The regulation of online disinformation and harmful content is the subject of global attention. Australia is progressing world-first reforms in this area along with the United Kingdom (UK). In a key milestone, the Australian Online Safety Bill 2021 was introduced into Parliament on 24 February 2021. Following amendments by the Senate Environment and Communications Legislation Committee, the Australian Bill is currently before the Senate. This article lays out key developments in Online Harms legislation in Australia and the UK.
The Australian Online Safety Bill 2021 (Australian Bill) was introduced into Parliament on 24 February 2021 and is currently before the Senate.
Background on Online Harms legislation
As put by the Australian Minister for Communications, Cyber Safety and the Arts, Paul Fletcher, ‘The internet has brought great social, educational and economic benefits. But just as a small proportion of human interactions go wrong offline, so too are there risks online’.
The Australian Government commenced its reform process in 2018 with reviews of the existing regulatory framework and the announcement of a $17 million online safety package which funded the development of an Online Safety Charter. Last month, the Government published an Industry Code of Practice on Disinformation (the Code), a self-regulatory code aiming to manage online disinformation in Australia. The Code was prompted by the UK’s proposal for an Online Harms Bill (UK Bill) in April 2019.
The UK Bill seeks to address a wide range of ‘online harms’ – including online disinformation, terrorist propaganda and pro-suicide content – in a ‘coherent, single regulatory framework’. Significantly, the UK Bill imposes a statutory duty of care on online service providers to protect their users. Online companies who breach their duty by failing to identify, remove and limit the spread of illegal content may be fined up to £18m or 10% of annual global turnover – whichever is higher – by the appointed government regulator Ofcom. The law applies to all companies with UK-based users through a tiered system – companies with large audiences (such as Facebook, TikTok, Instagram and Twitter) will be classified as Category 1 with more stringent obligations than Category 2 services (such as private messaging apps and platforms hosting dating services or pornography).
The Australian Bill and UK Bill align with the international momentum towards strengthening safeguards against illegal online content. This goal gained traction following the Christchurch terrorist attack in May 2019, when New Zealand’s Prime Minister Jacinda Ardern and French President Emmanuel Macron hosted a political summit that united countries and tech companies to end the online organisation and promotion of terrorism and violent extremism. Australia joined 17 countries in signing the summit pledge known as the ‘Christchurch Call’ and, one month later, Prime Minister Scott Morrison issued a similar call at the G20 leaders’ summit.

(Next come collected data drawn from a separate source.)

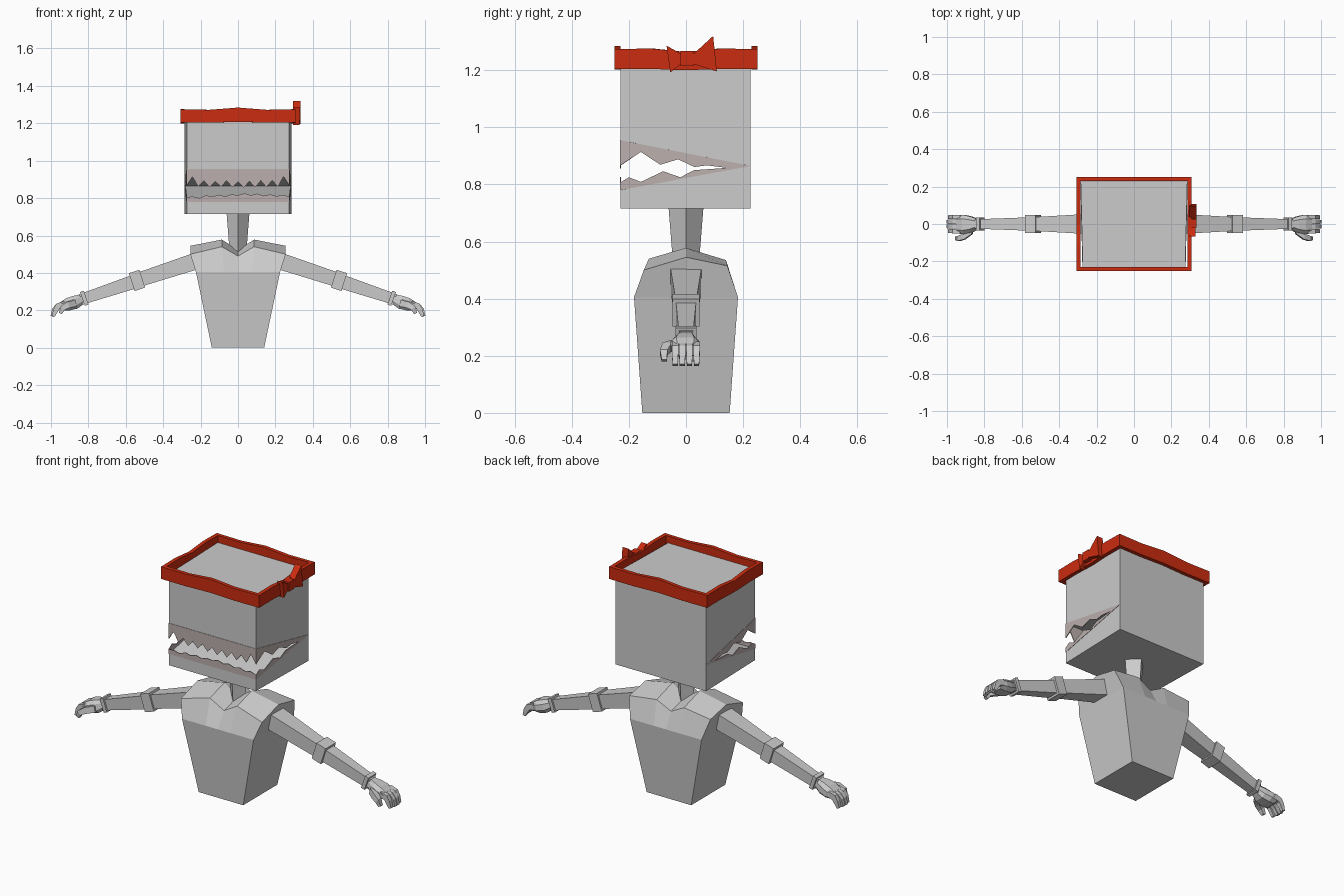
import bpy, bmesh
from mathutils import Vector

if "Cube" in bpy.data.objects:
    bpy.data.objects.remove(bpy.data.objects["Cube"])


def material(name, rgb):
    m = bpy.data.materials.new(name)
    m.diffuse_color = (*rgb, 1)
    m.use_nodes = True
    m.node_tree.nodes["Principled BSDF"].inputs["Base Color"].default_value = m.diffuse_color
    return m


RED = material("red", (0.60, 0.025, 0.005))
PALE = material("pale", (0.50, 0.43, 0.42))


def make(name, verts, faces, mat=None, mirror=False, recalc=True):
    me = bpy.data.meshes.new(name)
    me.from_pydata([tuple(v) for v in verts], [], faces)
    bm = bmesh.new()
    bm.from_mesh(me)
    if recalc:
        bmesh.ops.recalc_face_normals(bm, faces=bm.faces)
    bm.to_mesh(me)
    bm.free()
    ob = bpy.data.objects.new(name, me)
    bpy.context.collection.objects.link(ob)
    if mat:
        me.materials.append(mat)
    if mirror:
        ob.modifiers.new("mirror", 'MIRROR').use_mirror_merge = False
    return ob


def loft(name, rings, mat=None, mirror=False, closed=False):
    """Skin a list of equal-length rings, capped unless closed into a loop."""
    n, k = len(rings[0]), len(rings)
    faces = []
    for i in range(k if closed else k - 1):
        a, b = i * n, (i + 1) % k * n
        faces += [(a + j, a + (j + 1) % n, b + (j + 1) % n, b + j) for j in range(n)]
    if not closed:
        faces += [tuple(range(n)), tuple(range((k - 1) * n, k * n))]
    return make(name, [v for r in rings for v in r], faces, mat, mirror)


BOX = [(-1, -1), (1, -1), (1, 1), (-1, 1)]
OCT = [(-1, -.45), (-.6, -1), (.6, -1), (1, -.45), (1, .45), (.6, 1), (-.6, 1), (-1, .45)]


def limb(name, stations, section=BOX):
    """Mirrored limb; stations are x, y, z, half width in y, half height."""
    rings = []
    for i, (x, y, z, hy, hn) in enumerate(stations):
        a, b = stations[max(i - 1, 0)], stations[min(i + 1, len(stations) - 1)]
        d = Vector((b[0] - a[0], 0, b[2] - a[2])).normalized()
        up = Vector((-d.z, 0, d.x))
        rings.append([Vector((x, y, z)) + Vector((0, u * hy, 0)) + up * v * hn
                      for u, v in section])
    return loft(name, rings, mirror=True)


# Torso: tapered block with notched, ridged shoulders
xs = [-.255, -.086, 0, .086, .255]
front_z, ridge_z, back_z = [.50, .54, .49, .54, .50], [.545, .578, .523, .578, .545], [.515, .535, .49, .535, .515]
front_y, back_y = [-.148, -.13, -.125, -.13, -.148], [.145, .14, .135, .14, .145]
top = [(xs[i], front_y[i], front_z[i]) for i in range(5)] + [(.255, 0, .545)]
top += [(xs[i], back_y[i], back_z[i]) for i in range(4, -1, -1)] + [(-.255, 0, .545)]


def torso_ring(z, hx, hy):
    return [(x / .255 * hx, (-hy if y < 0 else hy if y > 0 else 0), z) for x, y, _ in top]


verts = torso_ring(0, .14, .153) + torso_ring(.405, .225, .182) + top
verts += [(xs[i], 0, ridge_z[i]) for i in (1, 2, 3)]
faces = [tuple(range(12))]
for r in (0, 12):
    faces += [(r + j, r + (j + 1) % 12, r + 12 + (j + 1) % 12, r + 12 + j) for j in range(12)]
ridge = [35, 36, 37, 38, 29]
for i in range(4):
    faces.append((24 + i, 25 + i, ridge[i + 1], ridge[i]))
    faces.append((ridge[i], ridge[i + 1], 33 - i, 34 - i))
make("torso", verts, faces)

# Neck: four-sided tapered post set edge-on
loft("neck", [[(r, 0, z), (0, r, z), (-r, 0, z), (0, -r, z)]
              for z, r in ((.47, .043), (.58, .05), (.73, .062))])

# Head: upper block and jaw split by a wedge-shaped mouth
YF, YB, ZM = -.23, .226, .865


def half_x(y):
    return .274 + (y - YF) / (YB - YF) * .011


def wedge(name, profile):
    loft(name, [[(s * half_x(y), y, z) for y, z in profile] for s in (-1, 1)])


wedge("upper_head", [(YF, .955), (YB, ZM), (YB, 1.235), (YF, 1.235)])
wedge("jaw", [(YF, .78), (YB, ZM), (YB, .715), (YF, .715)])


# Teeth: thin jagged strips round the sides and front of the mouth
def teeth(name, z_front, side, front):
    hx = half_x(YF)
    path = [(-half_x(y), y, z) for y, z in side]
    n = len(front) + 1
    path += [(-hx + 2 * hx * (i + 1) / n, YF, z) for i, z in enumerate(front)]
    path += [(half_x(y), y, z) for y, z in reversed(side)]
    base = [(x, y, z_front + (ZM - z_front) * (y - YF) / (YB - YF)) for x, y, _ in path]
    k = len(path)
    ob = make(name, path + base, [(i, i + 1, k + i + 1, k + i) for i in range(k - 1)], PALE)
    m = ob.modifiers.new("thickness", 'SOLIDIFY')
    m.thickness, m.offset = .004, 0


teeth("upper_teeth", .955,
      [(YB, ZM), (.143, .858), (.073, .867), (.03, .861), (-.028, .888), (-.09, .869),
       (-.158, .914), (YF, .866)],
      [.914, .862, .893, .858, .89, .86, .893, .858, .888, .855, .89, .857, .893, .858, .895, .86, .915])
teeth("lower_teeth", .78,
      [(YB, ZM), (.143, .858), (.028, .85), (-.02, .825), (-.08, .846), (-.158, .809),
       (-.2, .825), (YF, .806)],
      [.808, .80, .815, .808, .818, .808, .82, .815, .826, .815, .824, .812, .82, .81, .818])

# Headband: wavy rectangular ring round the top of the head
waves = [.0, -.002, .010, -.002]
corners = [(-1, -1), (1, -1), (1, 1), (-1, 1)]
rings = []
for c in range(4):
    (ax, ay), (bx, by) = corners[c], corners[(c + 1) % 4]
    for i, w in enumerate(waves):
        t = i / 4
        x, y = ax + (bx - ax) * t, ay + (by - ay) * t
        lift = -w if c % 2 else w
        hi, lo = 1.274 + lift, 1.204 + lift * .4
        rings.append([(x * .308, y * .25, lo), (x * .308, y * .25, hi),
                      (x * .286, y * .229, hi), (x * .286, y * .229, lo)])
loft("headband", rings, RED, closed=True)


# Bow on the right side of the headband
def slab(name, outline, x0, x1):
    loft(name, [[(x, y, z) for y, z in outline] for x in (x0, x1)], RED)


slab("bow_knot", [(-.02, 1.215), (.026, 1.215), (.026, 1.268), (-.02, 1.268)], .295, .335)
slab("bow_front_wing", [(-.018, 1.222), (-.055, 1.192), (-.068, 1.286), (-.018, 1.258)], .295, .328)
slab("bow_back_wing", [(.024, 1.222), (.108, 1.196), (.095, 1.32), (.024, 1.255)], .295, .333)

# Arms with elbow and wrist cuffs
limb("upper_arm", [(.21, 0, .468, .055, .045), (.54, 0, .360, .036, .038)])
limb("elbow_cuff", [(.512, 0, .369, .047, .05), (.568, 0, .351, .047, .05)])
limb("forearm", [(.54, 0, .358, .036, .038), (.84, 0, .258, .025, .029)])
limb("wrist_cuff", [(.812, 0, .268, .036, .039), (.832, 0, .261, .036, .039)])

# Hands: palm, four curled fingers and a thumb
limb("palm", [(.83, 0, .262, .024, .026), (.87, -.003, .243, .043, .036),
              (.91, -.003, .232, .052, .034), (.945, -.002, .222, .048, .022)], OCT)
for i in range(4):
    y = -.038 + i * .025
    tip = .995 if i in (1, 2) else .988
    limb(f"finger_{i + 1}", [(.925, y, .233, .0115, .017), (.962, y, .222, .0115, .016),
                             (tip - .014, y, .202, .011, .014), (tip, y, .168, .009, .008)])
limb("thumb", [(.865, -.035, .238, .018, .018), (.905, -.066, .230, .016, .017),
               (.937, -.078, .212, .013, .014), (.950, -.076, .183, .009, .009)])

Key developments in Australia
The Australian Online Safety Bill 2021
- Legislates industry guidelines for digital platforms (‘Basic Online Safety Expectations’) including periodic reporting requirements. Digital products and services will be penalised for failing to respond to a notice from the eSafety Commissioner (the Commissioner) to report on their adherence to the Government’s guidelines;
- Updates Australia’s Online Content Scheme so that removal notices can be issued to online services and link deletion notices can be issued to internet search engines;
- Expands the cyber-bullying scheme beyond social media platforms to include electronic services such as games, websites, messaging and hosting services;
- Introduces a new adult cyber-abuse scheme which allows the Commissioner to order the takedown of seriously harmful online abuse once digital platforms have failed to respond to a complaint. This scheme applies the same standard as the Criminal Code, which is higher than the standard applied to the cyberbullying of an Australian child;
- Reduces the take down response timeframe from 48 hours to 24 hours;
- Grants the Commissioner the power to rapidly block websites hosting abhorrent violent or terrorist material during online crises such as the Christchurch massacre; and
- Grants the Commissioner the power to compel search engines and app stores to remove access to a website or app that systematically ignores take down notices for Class 1 material (for example, child sexual abuse material).
Key developments in the UK